*Action item*
For each line below that includes the word "objects", make a copy.

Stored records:
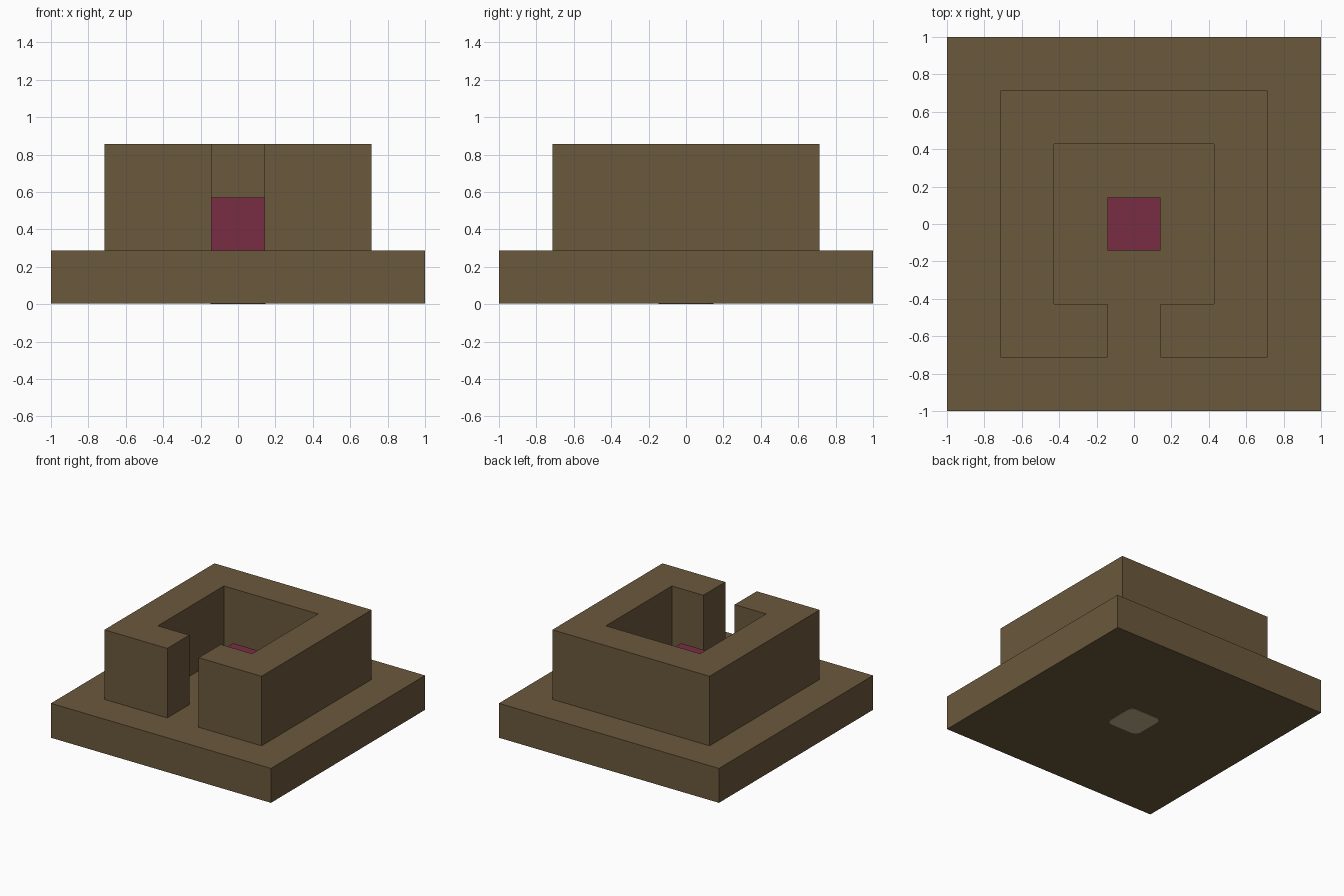
import bpy
import bmesh

U = 2 / 7  # one block of the seven-block plan

if "Cube" in bpy.data.objects:
    bpy.data.objects.remove(bpy.data.objects["Cube"], do_unlink=True)


def material(name, rgb):
    mat = bpy.data.materials.new(name)
    mat.use_nodes = True
    colour = (*rgb, 1)
    mat.diffuse_color = colour
    mat.node_tree.nodes["Principled BSDF"].inputs["Base Color"].default_value = colour
    return mat


def prism(name, outline, bottom, top, mat):
    """Extrude a flat outline upward into a closed solid."""
    bm = bmesh.new()
    face = bm.faces.new([bm.verts.new((x, y, bottom)) for x, y in outline])
    extruded = bmesh.ops.extrude_face_region(bm, geom=[face], use_keep_orig=True)
    moved = [g for g in extruded["geom"] if isinstance(g, bmesh.types.BMVert)]
    bmesh.ops.translate(bm, verts=moved, vec=(0, 0, top - bottom))
    bmesh.ops.recalc_face_normals(bm, faces=bm.faces)
    mesh = bpy.data.meshes.new(name)
    bm.to_mesh(mesh)
    bm.free()
    mesh.materials.append(mat)
    obj = bpy.data.objects.new(name, mesh)
    bpy.context.collection.objects.link(obj)
    return obj


def square(half):
    return [(-half, -half), (half, -half), (half, half), (-half, half)]


brown = material("earth brown", (0.146, 0.1, 0.045))
red = material("dark red", (0.19, 0.026, 0.057))
beige = material("pale beige", (0.53, 0.43, 0.26))

# Base slab
prism("base", square(1), 0.003, U, brown)

# Enclosing wall with a doorway at the front
half_wall = [(0.5, -2.5), (2.5, -2.5), (2.5, 2.5), (-2.5, 2.5), (-2.5, -2.5),
             (-0.5, -2.5), (-0.5, -1.5), (-1.5, -1.5), (-1.5, 1.5),
             (1.5, 1.5), (1.5, -1.5), (0.5, -1.5)]
prism("wall", [(x * U, y * U) for x, y in half_wall], U, 3 * U, brown)

# Block in the middle of the courtyard
prism("centre_block", square(U / 2), U, 2 * U, red)

# Rounded plate under the base
h, c = 0.146, 0.045
corners = []
for sx, sy in ((1, 1), (-1, 1), (-1, -1), (1, -1)):
    arc = [(h, h - c), (h - c * 0.29, h - c * 0.29), (h - c, h)]
    if sx * sy < 0:
        arc.reverse()
    corners += [(sx * x, sy * y) for x, y in arc]
prism("underside_plate", corners, 0, 0.006, beige)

*Response for this exercise*
if "Cube" in bpy.data.objects:
    bpy.data.objects.remove(bpy.data.objects["Cube"], do_unlink=True)
    obj = bpy.data.objects.new(name, mesh)
    bpy.context.collection.objects.link(obj)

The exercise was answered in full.